#### [The task]
In your reply, write out the records exactly, each line intact.

[Source texts of formatted documents]
= Beginning of Section =
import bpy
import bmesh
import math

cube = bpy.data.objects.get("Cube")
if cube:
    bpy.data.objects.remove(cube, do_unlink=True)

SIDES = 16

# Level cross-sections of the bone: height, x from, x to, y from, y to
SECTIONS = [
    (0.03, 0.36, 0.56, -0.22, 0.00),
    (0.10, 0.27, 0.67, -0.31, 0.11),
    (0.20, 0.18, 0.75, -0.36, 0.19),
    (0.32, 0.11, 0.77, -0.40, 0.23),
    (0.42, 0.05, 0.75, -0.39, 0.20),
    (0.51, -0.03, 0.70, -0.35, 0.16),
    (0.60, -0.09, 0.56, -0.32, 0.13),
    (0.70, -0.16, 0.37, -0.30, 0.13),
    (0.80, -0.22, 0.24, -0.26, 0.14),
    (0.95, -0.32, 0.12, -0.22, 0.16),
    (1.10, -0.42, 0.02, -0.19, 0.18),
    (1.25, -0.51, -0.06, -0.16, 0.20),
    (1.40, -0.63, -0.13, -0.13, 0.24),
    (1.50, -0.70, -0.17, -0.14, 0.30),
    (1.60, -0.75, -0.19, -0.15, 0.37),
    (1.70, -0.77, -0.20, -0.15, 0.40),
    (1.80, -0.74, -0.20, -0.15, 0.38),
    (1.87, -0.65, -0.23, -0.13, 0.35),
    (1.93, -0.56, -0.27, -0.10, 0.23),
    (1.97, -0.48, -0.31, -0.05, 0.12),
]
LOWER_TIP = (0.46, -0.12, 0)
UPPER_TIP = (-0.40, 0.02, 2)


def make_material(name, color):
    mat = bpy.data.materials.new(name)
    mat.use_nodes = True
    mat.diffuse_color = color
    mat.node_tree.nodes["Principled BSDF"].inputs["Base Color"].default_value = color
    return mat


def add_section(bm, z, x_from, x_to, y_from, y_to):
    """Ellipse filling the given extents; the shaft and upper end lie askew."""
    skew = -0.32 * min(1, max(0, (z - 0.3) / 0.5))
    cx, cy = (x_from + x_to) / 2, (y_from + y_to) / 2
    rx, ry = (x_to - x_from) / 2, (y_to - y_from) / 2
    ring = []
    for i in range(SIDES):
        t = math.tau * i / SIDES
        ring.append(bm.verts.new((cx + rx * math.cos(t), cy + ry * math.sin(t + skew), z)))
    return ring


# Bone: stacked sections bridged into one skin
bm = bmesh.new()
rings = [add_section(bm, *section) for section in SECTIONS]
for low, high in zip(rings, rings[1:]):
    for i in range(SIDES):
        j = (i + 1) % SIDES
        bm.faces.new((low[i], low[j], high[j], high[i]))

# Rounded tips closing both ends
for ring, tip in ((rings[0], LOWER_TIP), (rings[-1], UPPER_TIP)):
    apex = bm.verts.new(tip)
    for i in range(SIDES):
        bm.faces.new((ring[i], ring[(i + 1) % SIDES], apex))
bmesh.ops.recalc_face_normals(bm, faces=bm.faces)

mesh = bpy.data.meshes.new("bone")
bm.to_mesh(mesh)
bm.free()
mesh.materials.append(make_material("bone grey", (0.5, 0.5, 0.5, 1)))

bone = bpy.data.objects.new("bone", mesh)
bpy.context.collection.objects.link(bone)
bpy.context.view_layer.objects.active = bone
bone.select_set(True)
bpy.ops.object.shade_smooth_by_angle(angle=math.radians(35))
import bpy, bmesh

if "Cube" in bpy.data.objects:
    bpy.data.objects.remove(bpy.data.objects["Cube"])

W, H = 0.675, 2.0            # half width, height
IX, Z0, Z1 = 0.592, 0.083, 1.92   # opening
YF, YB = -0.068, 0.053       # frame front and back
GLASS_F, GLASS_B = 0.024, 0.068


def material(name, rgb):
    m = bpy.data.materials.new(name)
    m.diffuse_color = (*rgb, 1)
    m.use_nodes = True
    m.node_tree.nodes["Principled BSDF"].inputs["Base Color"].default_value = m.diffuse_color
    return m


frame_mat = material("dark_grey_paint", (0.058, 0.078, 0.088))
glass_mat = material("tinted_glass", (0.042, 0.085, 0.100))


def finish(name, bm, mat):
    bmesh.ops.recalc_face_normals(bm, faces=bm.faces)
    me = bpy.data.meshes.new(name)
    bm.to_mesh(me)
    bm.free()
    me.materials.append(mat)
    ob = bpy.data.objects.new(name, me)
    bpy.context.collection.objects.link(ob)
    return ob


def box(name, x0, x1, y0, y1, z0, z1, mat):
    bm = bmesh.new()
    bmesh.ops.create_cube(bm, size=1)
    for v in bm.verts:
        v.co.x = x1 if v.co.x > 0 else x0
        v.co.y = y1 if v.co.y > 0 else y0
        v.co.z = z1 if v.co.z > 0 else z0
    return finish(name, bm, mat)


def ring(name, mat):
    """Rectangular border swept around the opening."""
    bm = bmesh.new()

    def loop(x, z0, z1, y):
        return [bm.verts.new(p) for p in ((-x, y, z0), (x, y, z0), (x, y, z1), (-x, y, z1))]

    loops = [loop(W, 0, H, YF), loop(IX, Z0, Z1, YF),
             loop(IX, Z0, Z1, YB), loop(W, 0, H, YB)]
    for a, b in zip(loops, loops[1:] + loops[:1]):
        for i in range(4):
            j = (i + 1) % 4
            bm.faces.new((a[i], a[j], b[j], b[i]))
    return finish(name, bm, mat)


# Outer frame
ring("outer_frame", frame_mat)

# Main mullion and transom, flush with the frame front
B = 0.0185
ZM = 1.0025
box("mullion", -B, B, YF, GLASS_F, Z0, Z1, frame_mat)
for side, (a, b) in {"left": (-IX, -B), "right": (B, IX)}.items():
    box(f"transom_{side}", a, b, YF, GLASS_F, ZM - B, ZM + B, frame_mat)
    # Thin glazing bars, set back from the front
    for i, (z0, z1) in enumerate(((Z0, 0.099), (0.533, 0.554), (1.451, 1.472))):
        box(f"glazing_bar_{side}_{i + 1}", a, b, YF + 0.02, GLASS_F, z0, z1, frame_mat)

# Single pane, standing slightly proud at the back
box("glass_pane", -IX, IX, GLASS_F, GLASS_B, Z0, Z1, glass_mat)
= End of Section =
#### [Answer for the task]
import bpy
import bmesh
import math

cube = bpy.data.objects.get("Cube")
if cube:
    bpy.data.objects.remove(cube, do_unlink=True)

SIDES = 16

# Level cross-sections of the bone: height, x from, x to, y from, y to
SECTIONS = [
    (0.03, 0.36, 0.56, -0.22, 0.00),
    (0.10, 0.27, 0.67, -0.31, 0.11),
    (0.20, 0.18, 0.75, -0.36, 0.19),
    (0.32, 0.11, 0.77, -0.40, 0.23),
    (0.42, 0.05, 0.75, -0.39, 0.20),
    (0.51, -0.03, 0.70, -0.35, 0.16),
    (0.60, -0.09, 0.56, -0.32, 0.13),
    (0.70, -0.16, 0.37, -0.30, 0.13),
    (0.80, -0.22, 0.24, -0.26, 0.14),
    (0.95, -0.32, 0.12, -0.22, 0.16),
    (1.10, -0.42, 0.02, -0.19, 0.18),
    (1.25, -0.51, -0.06, -0.16, 0.20),
    (1.40, -0.63, -0.13, -0.13, 0.24),
    (1.50, -0.70, -0.17, -0.14, 0.30),
    (1.60, -0.75, -0.19, -0.15, 0.37),
    (1.70, -0.77, -0.20, -0.15, 0.40),
    (1.80, -0.74, -0.20, -0.15, 0.38),
    (1.87, -0.65, -0.23, -0.13, 0.35),
    (1.93, -0.56, -0.27, -0.10, 0.23),
    (1.97, -0.48, -0.31, -0.05, 0.12),
]
LOWER_TIP = (0.46, -0.12, 0)
UPPER_TIP = (-0.40, 0.02, 2)


def make_material(name, color):
    mat = bpy.data.materials.new(name)
    mat.use_nodes = True
    mat.diffuse_color = color
    mat.node_tree.nodes["Principled BSDF"].inputs["Base Color"].default_value = color
    return mat


def add_section(bm, z, x_from, x_to, y_from, y_to):
    """Ellipse filling the given extents; the shaft and upper end lie askew."""
    skew = -0.32 * min(1, max(0, (z - 0.3) / 0.5))
    cx, cy = (x_from + x_to) / 2, (y_from + y_to) / 2
    rx, ry = (x_to - x_from) / 2, (y_to - y_from) / 2
    ring = []
    for i in range(SIDES):
        t = math.tau * i / SIDES
        ring.append(bm.verts.new((cx + rx * math.cos(t), cy + ry * math.sin(t + skew), z)))
    return ring


# Bone: stacked sections bridged into one skin
bm = bmesh.new()
rings = [add_section(bm, *section) for section in SECTIONS]
for low, high in zip(rings, rings[1:]):
    for i in range(SIDES):
        j = (i + 1) % SIDES
        bm.faces.new((low[i], low[j], high[j], high[i]))

# Rounded tips closing both ends
for ring, tip in ((rings[0], LOWER_TIP), (rings[-1], UPPER_TIP)):
    apex = bm.verts.new(tip)
    for i in range(SIDES):
        bm.faces.new((ring[i], ring[(i + 1) % SIDES], apex))
bmesh.ops.recalc_face_normals(bm, faces=bm.faces)

mesh = bpy.data.meshes.new("bone")
bm.to_mesh(mesh)
bm.free()
mesh.materials.append(make_material("bone grey", (0.5, 0.5, 0.5, 1)))

bone = bpy.data.objects.new("bone", mesh)
bpy.context.collection.objects.link(bone)
bpy.context.view_layer.objects.active = bone
bone.select_set(True)
bpy.ops.object.shade_smooth_by_angle(angle=math.radians(35))
import bpy, bmesh

if "Cube" in bpy.data.objects:
    bpy.data.objects.remove(bpy.data.objects["Cube"])

W, H = 0.675, 2.0            # half width, height
IX, Z0, Z1 = 0.592, 0.083, 1.92   # opening
YF, YB = -0.068, 0.053       # frame front and back
GLASS_F, GLASS_B = 0.024, 0.068


def material(name, rgb):
    m = bpy.data.materials.new(name)
    m.diffuse_color = (*rgb, 1)
    m.use_nodes = True
    m.node_tree.nodes["Principled BSDF"].inputs["Base Color"].default_value = m.diffuse_color
    return m


frame_mat = material("dark_grey_paint", (0.058, 0.078, 0.088))
glass_mat = material("tinted_glass", (0.042, 0.085, 0.100))


def finish(name, bm, mat):
    bmesh.ops.recalc_face_normals(bm, faces=bm.faces)
    me = bpy.data.meshes.new(name)
    bm.to_mesh(me)
    bm.free()
    me.materials.append(mat)
    ob = bpy.data.objects.new(name, me)
    bpy.context.collection.objects.link(ob)
    return ob


def box(name, x0, x1, y0, y1, z0, z1, mat):
    bm = bmesh.new()
    bmesh.ops.create_cube(bm, size=1)
    for v in bm.verts:
        v.co.x = x1 if v.co.x > 0 else x0
        v.co.y = y1 if v.co.y > 0 else y0
        v.co.z = z1 if v.co.z > 0 else z0
    return finish(name, bm, mat)


def ring(name, mat):
    """Rectangular border swept around the opening."""
    bm = bmesh.new()

    def loop(x, z0, z1, y):
        return [bm.verts.new(p) for p in ((-x, y, z0), (x, y, z0), (x, y, z1), (-x, y, z1))]

    loops = [loop(W, 0, H, YF), loop(IX, Z0, Z1, YF),
             loop(IX, Z0, Z1, YB), loop(W, 0, H, YB)]
    for a, b in zip(loops, loops[1:] + loops[:1]):
        for i in range(4):
            j = (i + 1) % 4
            bm.faces.new((a[i], a[j], b[j], b[i]))
    return finish(name, bm, mat)


# Outer frame
ring("outer_frame", frame_mat)

# Main mullion and transom, flush with the frame front
B = 0.0185
ZM = 1.0025
box("mullion", -B, B, YF, GLASS_F, Z0, Z1, frame_mat)
for side, (a, b) in {"left": (-IX, -B), "right": (B, IX)}.items():
    box(f"transom_{side}", a, b, YF, GLASS_F, ZM - B, ZM + B, frame_mat)
    # Thin glazing bars, set back from the front
    for i, (z0, z1) in enumerate(((Z0, 0.099), (0.533, 0.554), (1.451, 1.472))):
        box(f"glazing_bar_{side}_{i + 1}", a, b, YF + 0.02, GLASS_F, z0, z1, frame_mat)

# Single pane, standing slightly proud at the back
box("glass_pane", -IX, IX, GLASS_F, GLASS_B, Z0, Z1, glass_mat)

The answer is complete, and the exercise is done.